+++ Provided data
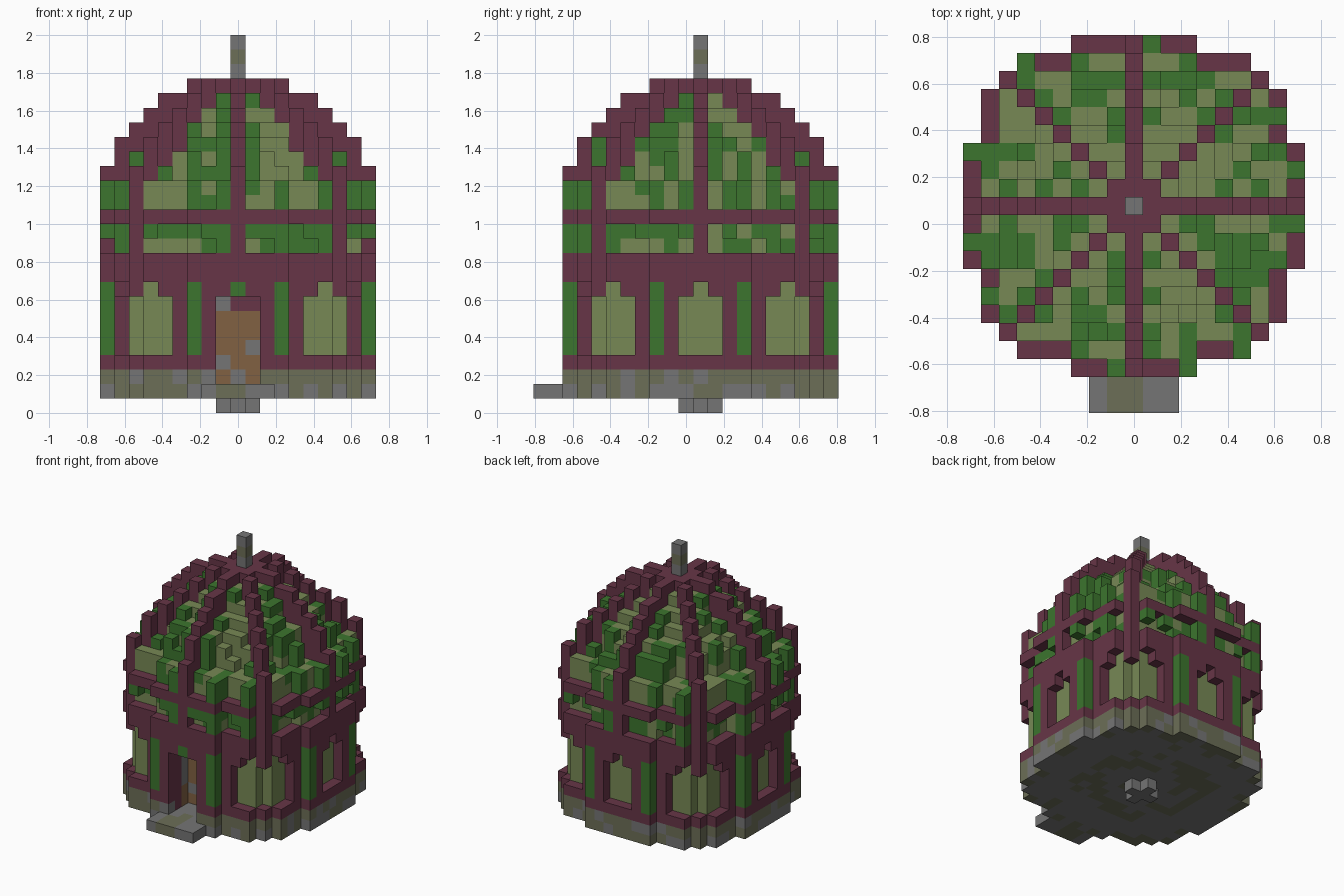
import bpy, bmesh, random
from math import hypot
from mathutils import Vector

cube = bpy.data.objects.get("Cube")
if cube:
    bpy.data.objects.remove(cube, do_unlink=True)

random.seed(7)
U = 1 / 13  # block size


def srgb(*c):
    return tuple(((v / 255 + 0.055) / 1.055) ** 2.4 for v in c) + (1.0,)


COLOURS = {
    "maroon_timber": srgb(103, 53, 71),
    "olive_glass": srgb(119, 137, 85),
    "leaf_green": srgb(60, 117, 46),
    "grey_stone": srgb(117, 117, 117),
    "mossy_stone": srgb(108, 110, 87),
    "brown_wood": srgb(129, 97, 66),
}
MATS = {}
for name, rgba in COLOURS.items():
    m = bpy.data.materials.new(name)
    m.use_nodes = True
    m.diffuse_color = rgba
    m.node_tree.nodes["Principled BSDF"].inputs["Base Color"].default_value = rgba
    MATS[name] = m

# Round stepped floor plan: half width of each row
HALF = [9, 9, 9, 9, 8, 8, 8, 7, 6, 3]
SPAN = range(-9, 10)


def outer(i, j):
    return abs(j) <= 9 and abs(i) <= HALF[abs(j)]


def inner(i, j):
    return all(outer(i + a, j + b) for a, b in ((1, 0), (-1, 0), (0, 1), (0, -1)))


PLAN = [(i, j) for i in SPAN for j in SPAN if outer(i, j)]
CORE = [c for c in PLAN if inner(*c)]
RING = [c for c in PLAN if not inner(*c)]
vine_chance = {c: random.random() for c in PLAN}
cells = {}


def put(i, j, k, part, mat):
    cells[i, j, k] = (part, mat)


def stone(moss):
    return "mossy_stone" if random.random() < moss else "grey_stone"


def on_rib(i, j):
    return i == 0 or j == 0 or abs(i) == abs(j)


# Foundation, front step and the small footing below
for i, j in PLAN:
    edge = not inner(i, j)
    put(i, j, 1, "foundation", stone(0.4 if edge else 0.55 if 3 < hypot(i, j) < 6 else 0.05))
    put(i, j, 2, "foundation", stone(0.65))
    put(i, j, 3, "walls", "maroon_timber")
for i in range(-2, 3):
    for j in (-10, -11):
        put(i, j, 1, "front_step", stone(0.8 if i in (-1, 0) else 0.0))
for i, j in ((0, 0), (1, 0), (-1, 0), (0, 1), (0, -1)):
    put(i, j, 0, "footing", "grey_stone")

# Lower walls: pillars and vines round recessed windows
for k in range(4, 9):
    for i, j in CORE:
        put(i, j, k, "windows", "olive_glass")
    for i, j in RING:
        low = min(abs(i), abs(j))
        if k < 8:
            opening = low <= 1 or low >= 5
        else:
            opening = low in (0, 6)
        if low == 3:
            put(i, j, k, "wall_vines", "leaf_green")
        elif not opening:
            put(i, j, k, "walls", "maroon_timber")
for i, j in PLAN:
    for k in (9, 10):
        put(i, j, k, "walls", "maroon_timber")

# Drum of the dome: green share of the wall and of the outer leaves per layer
DRUM = {11: (0.35, 0.12), 12: (0.7, 0.3), 13: (0.4, 0), 14: (0.15, 0.16), 15: (0.2, 0.16)}
for k, (wall_share, leaf_share) in DRUM.items():
    streak = 2 if k < 13 else 3
    for i, j in CORE:
        green = min(abs(i), abs(j)) == streak or random.random() < wall_share
        put(i, j, k, "dome", "leaf_green" if green else "olive_glass")
    for i, j in RING:
        if k == 13:
            put(i, j, k, "ring_beam", "maroon_timber")
        elif on_rib(i, j):
            put(i, j, k, "ribs", "maroon_timber")
        elif vine_chance[i, j] < leaf_share:
            put(i, j, k, "dome_vines", "leaf_green")

# Stepped dome cap: reach of the ribs and of the leaves per layer
CAP = {16: (9.9, 7.9), 17: (8.5, 7.7), 18: (8.5, 7.2), 19: (7.5, 6.0),
       20: (6.5, 4.9), 21: (5.5, 3.4), 22: (3.5, 0)}
for k, (rib_reach, leaf_reach) in CAP.items():
    for i, j in PLAN:
        d = hypot(i, j)
        if on_rib(i, j) and d <= rib_reach:
            put(i, j, k, "ribs", "maroon_timber")
        elif k == 22:
            if max(abs(i), abs(j)) <= 1:
                put(i, j, k, "ribs", "maroon_timber")
        elif d <= leaf_reach - 1:
            put(i, j, k, "dome", "olive_glass")
        elif d <= leaf_reach and vine_chance[i, j] < 0.55 and random.random() < 0.9:
            put(i, j, k, "dome_vines", "leaf_green")

# Finial
for k in (23, 24, 25):
    put(0, 0, k, "finial", "mossy_stone" if k == 24 else "grey_stone")

# Recessed doorway with its jambs and lintel
for k in range(2, 8):
    for i in (-1, 0, 1):
        for j in (-9, -8, -7):
            cells.pop((i, j, k), None)
        put(i, -6, k, "door", "brown_wood" if k < 7 else "maroon_timber")
    for i in (-2, 2):
        put(i, -8, k, "walls", "maroon_timber")
        put(i, -7, k, "door", "brown_wood" if k < 4 else "grey_stone")
for i, k in ((-1, 7), (-1, 3), (1, 4), (0, 2)):
    put(i, -6, k, "door", "grey_stone")
for i in (-1, 0, 1):
    for j in (-9, -8):
        put(i, j, 8, "walls", "maroon_timber")
put(0, -9, 8, "wall_vines", "leaf_green")

# Turn the blocks into one mesh per part, keeping exposed faces only
AXES = [Vector(a) for a in ((1, 0, 0), (0, 1, 0), (0, 0, 1))]
for part in sorted({p for p, _ in cells.values()}):
    bm = bmesh.new()
    mesh = bpy.data.meshes.new(part)
    slots = sorted({m for p, m in cells.values() if p == part})
    for m in slots:
        mesh.materials.append(MATS[m])
    for pos, (p, mat) in cells.items():
        if p != part:
            continue
        centre = Vector((pos[0], pos[1] + 1, pos[2] + 0.5))
        for a in range(3):
            for s in (1, -1):
                n = AXES[a] * s
                if tuple(int(q + w) for q, w in zip(pos, n)) in cells:
                    continue
                t = AXES[(a + 1) % 3]
                b = n.cross(t)
                corners = (-t - b, t - b, t + b, b - t)
                f = bm.faces.new([bm.verts.new((centre + (n + c) / 2) * U) for c in corners])
                f.material_index = slots.index(mat)
    bmesh.ops.remove_doubles(bm, verts=bm.verts, dist=U / 100)
    bm.to_mesh(mesh)
    bm.free()
    bpy.context.collection.objects.link(bpy.data.objects.new(part, mesh))
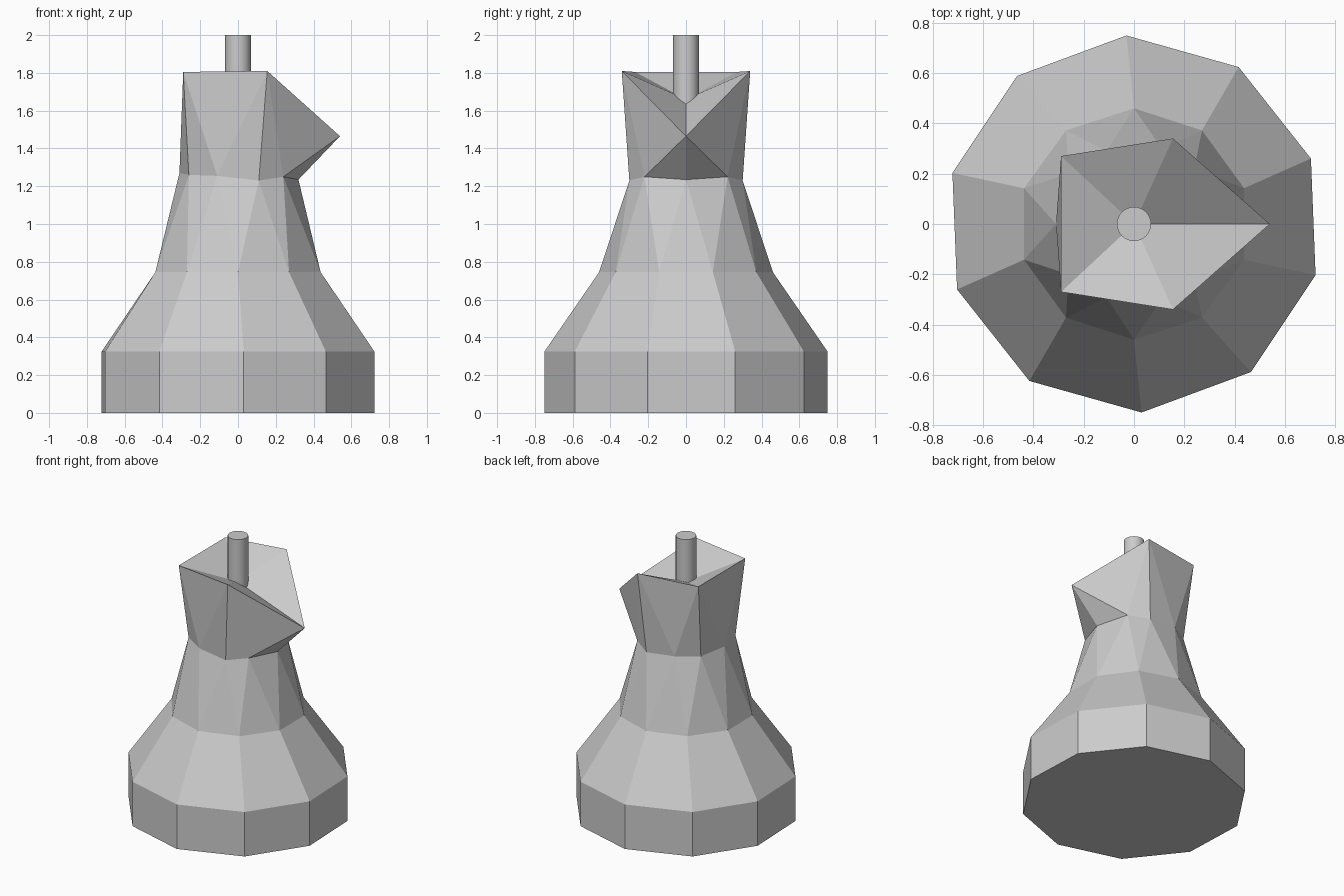
import bpy, bmesh
from math import cos, sin, radians

if "Cube" in bpy.data.objects:
    bpy.data.objects.remove(bpy.data.objects["Cube"])

bm = bmesh.new()


def ring(radius, z, turn):
    """Ten-sided ring of vertices."""
    return [bm.verts.new((radius * cos(radians(turn + 36 * i)),
                          radius * sin(radians(turn + 36 * i)), z)) for i in range(10)]


def mirrored(points, middle):
    """Closed loop from points with y >= 0; the back part is mirrored over y."""
    loop = points + [(x, -y, z) for x, y, z in reversed(points[1:middle])]
    return [bm.verts.new(p) for p in loop]


# Rings from the foot up to the spouted rim
foot = ring(0.75, 0, 20.3)
ledge = ring(0.75, 0.325, 20.3)
shoulder = ring(0.46, 0.745, 18)
neck = mirrored([(0.32, 0, 1.235), (0.24, 0.22, 1.25), (0.11, 0.30, 1.23),
                 (-0.11, 0.29, 1.255), (-0.26, 0.20, 1.26), (-0.31, 0, 1.27)], 5)
rim = mirrored([(0.54, 0, 1.465), (0.155, 0.34, 1.81), (-0.29, 0.27, 1.805)], 3)
dip = bm.verts.new((0, 0, 1.66))

# Foot and sloping skirt
bm.faces.new(foot[::-1])
for low, high in ((foot, ledge), (ledge, shoulder)):
    for i in range(10):
        j = (i + 1) % 10
        bm.faces.new((low[i], low[j], high[j], high[i]))

# Neck of alternating triangles
for i in range(10):
    j = (i + 1) % 10
    bm.faces.new((shoulder[i], neck[j], neck[i]))
    bm.faces.new((shoulder[i], shoulder[j], neck[j]))

# Five-cornered head with a sunken top
for i in range(5):
    a, b, c = neck[2 * i - 1], neck[2 * i], neck[2 * i + 1]
    r, s = rim[i], rim[(i + 1) % 5]
    for face in ((r, a, b), (r, b, c), (r, c, s), (r, s, dip)):
        bm.faces.new(face)

bmesh.ops.recalc_face_normals(bm, faces=bm.faces)
mesh = bpy.data.meshes.new("body")
bm.to_mesh(mesh)
bm.free()
body = bpy.data.objects.new("body", mesh)
bpy.context.collection.objects.link(body)

# Round peg standing in the dip
bpy.ops.mesh.primitive_cylinder_add(vertices=32, radius=0.068, depth=0.4, location=(0, 0, 1.8))
bpy.context.object.name = "peg"
bpy.ops.object.shade_smooth_by_angle(angle=radians(30))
++++++
◆ Work order:
From the entries above, extract only the lines running from the one containing "for k, (rib_reach, leaf_reach)" through the one containing "# Recessed doorway with its jambs and lintel", inclusive.

◆ Worked solution:
for k, (rib_reach, leaf_reach) in CAP.items():
    for i, j in PLAN:
        d = hypot(i, j)
        if on_rib(i, j) and d <= rib_reach:
            put(i, j, k, "ribs", "maroon_timber")
        elif k == 22:
            if max(abs(i), abs(j)) <= 1:
                put(i, j, k, "ribs", "maroon_timber")
        elif d <= leaf_reach - 1:
            put(i, j, k, "dome", "olive_glass")
        elif d <= leaf_reach and vine_chance[i, j] < 0.55 and random.random() < 0.9:
            put(i, j, k, "dome_vines", "leaf_green")

# Finial
for k in (23, 24, 25):
    put(0, 0, k, "finial", "mossy_stone" if k == 24 else "grey_stone")

# Recessed doorway with its jambs and lintel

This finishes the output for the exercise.